Turning Paper Boxes into Chairs
As he puts it, "Climbing into the deepest quarries in Portugal or ascending the mountains of Italy, using raw materials directly on-site." Max Lamb has a habit of preserving a variety of collected materials. In his latest project this year, he has transformed one of the most common and easily overlooked materials into a playful and whimsical design game.
"I've been working hard to sustain my momentum. Although I usually think carefully about where to source materials, now I have no choice but to find materials locally as much as possible. Every piece of material I've accumulated in and around the studio over the past six years, I use to maintain a bit of progress."
——Max Lamb，Interviewed by Nude Paper
Cardboard boxes are ubiquitous in our lives—they protect our online purchases, transport our belongings when we move, and can be used to store or transport nearly any product. In terms of packaging materials, they are incredibly sustainable due to their ability for infinite recycling. However, in all these applications, the cardboard box is just a supporting actor.

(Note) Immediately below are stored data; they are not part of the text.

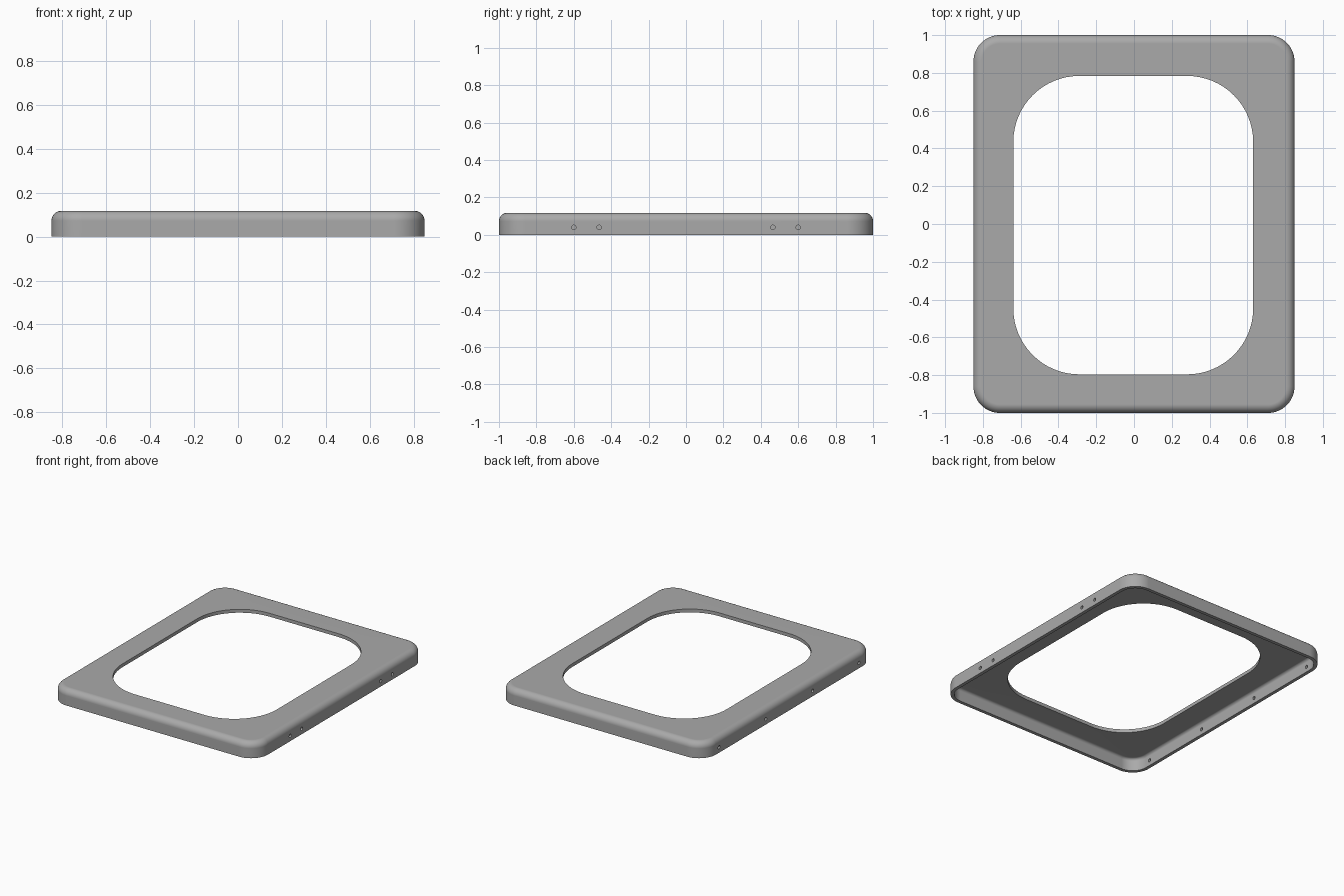
import bpy, bmesh, math

if "Cube" in bpy.data.objects:
    bpy.data.objects.remove(bpy.data.objects["Cube"])

HEIGHT, WALL = 0.118, 0.025
HALF_X, HALF_Y, CORNER = 0.85, 1.0, 0.14
FILLET = 0.045
CORNER_STEPS, FILLET_STEPS = 16, 8

grey = bpy.data.materials.new("grey")
grey.diffuse_color = (0.40, 0.40, 0.40, 1)
grey.use_nodes = True
grey.node_tree.nodes["Principled BSDF"].inputs["Base Color"].default_value = grey.diffuse_color


def rounded_ring(bm, hx, hy, r, z, cx=0.0, cy=0.0):
    """Rounded rectangle of vertices, counter-clockwise."""
    verts = []
    for q, (sx, sy) in enumerate([(1, 1), (-1, 1), (-1, -1), (1, -1)]):
        for i in range(CORNER_STEPS + 1):
            a = math.pi / 2 * (q + i / CORNER_STEPS)
            verts.append(bm.verts.new((cx + sx * (hx - r) + r * math.cos(a),
                                       cy + sy * (hy - r) + r * math.sin(a), z)))
    return verts


def fillet_profile(inset, top, radius):
    """Inset and height pairs: wall foot, then the rounded upper edge."""
    arc = [math.pi / 2 * i / FILLET_STEPS for i in range(FILLET_STEPS + 1)]
    return [(inset, 0)] + [(inset + radius * (1 - math.cos(a)),
                            top - radius + radius * math.sin(a)) for a in arc]


def shell_rings(bm, profile):
    return [rounded_ring(bm, HALF_X - d, HALF_Y - d, CORNER - d, z) for d, z in profile]


# Frame shell: outer skin, window opening, inner skin
bm = bmesh.new()
rings = shell_rings(bm, fillet_profile(0, HEIGHT, FILLET))
for z in (HEIGHT, HEIGHT - WALL):
    rings.append(rounded_ring(bm, 0.635, 0.79, 0.35, z, -0.004, -0.006))
rings += reversed(shell_rings(bm, fillet_profile(WALL, HEIGHT - WALL, FILLET - WALL)))
for a, b in zip(rings, rings[1:] + rings[:1]):
    for i in range(len(a)):
        j = (i + 1) % len(a)
        bm.faces.new((a[i], a[j], b[j], b[i]))
bmesh.ops.recalc_face_normals(bm, faces=bm.faces)
mesh = bpy.data.meshes.new("frame_shell")
bm.to_mesh(mesh)
bm.free()
frame = bpy.data.objects.new("frame_shell", mesh)
bpy.context.collection.objects.link(frame)
mesh.materials.append(grey)

# Screw holes through the two long side walls
holes = {1: (-0.60, -0.465, 0.465, 0.60), -1: (-0.82, -0.275, 0.275, 0.825)}
bm = bmesh.new()
for side, positions in holes.items():
    for y in positions:
        made = bmesh.ops.create_cone(bm, cap_ends=True, segments=20,
                                     radius1=0.012, radius2=0.012, depth=0.1)
        for v in made["verts"]:
            x, yy, z = v.co
            v.co = (side * (HALF_X - WALL / 2) + z, y + yy, 0.04 - x)
bmesh.ops.recalc_face_normals(bm, faces=bm.faces)
cut_mesh = bpy.data.meshes.new("screw_hole_cutter")
bm.to_mesh(cut_mesh)
bm.free()
cut_mesh.materials.append(grey)
cutter = bpy.data.objects.new("screw_hole_cutter", cut_mesh)
bpy.context.collection.objects.link(cutter)
cutter.hide_render = True

cut = frame.modifiers.new("screw_holes", "BOOLEAN")
cut.object = cutter
cut.operation = "DIFFERENCE"
cut.solver = "EXACT"
bpy.context.view_layer.objects.active = frame
frame.select_set(True)
bpy.ops.object.modifier_apply(modifier=cut.name)
bpy.data.objects.remove(cutter)

# Smooth fillets with crisp rims and flat panels
bpy.ops.object.shade_smooth_by_angle(angle=math.radians(30))
weighted = frame.modifiers.new("flat_panels", "WEIGHTED_NORMAL")
weighted.keep_sharp = True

"I've always kept cardboard boxes with the aim of transforming them into more permanent, practical items with primary functions rather than secondary ones." Max Lamb seeks to subvert our perception of this material, with over 30 pieces in "Boxes," exploring different scales: from small stools and bowls to armchairs and coffee tables. The largest piece is a "monster" dining table composed of stacked cardboard boxes; there's even a waste paper basket. The new pieces not only explore different scales but also a variety of craft techniques. Some boxes are stacked; some are cut with blades, fundamentally altering their shapes, while others are completely broken down into pulp for surface applications, achieving more organic, softer forms.
Max Lamb approaches his creations in a speculative manner but with a focus on providing users with more choices. Starch-based glue, primarily composed of flour and water, serves as the adhesive. This ensures minimal pollution, and all materials can be readily reintroduced into the next cycle, easily repaired at home: "It's really simple, with excellent accessibility and cleanliness—we can mess around as we please, and if we want to, we can actually lick our hands clean!"
His attention to materials, or "reverence," stems from the idea that "the material world requires thoughtful and responsible consideration." His design philosophy revolves around a fundamental understanding of the physical properties, tools, and processes of the materials he works with, whether it's low-tech tools like hammers and chisels or high-tech products like 3D printing. Deep knowledge of these materials and processes is essential to excel in this work.
All of this is conveyed in a concise, articulate language that exudes a readable honesty: "I want my work to be clear, literal, but not shallow. If someone likes it, then I'm happy."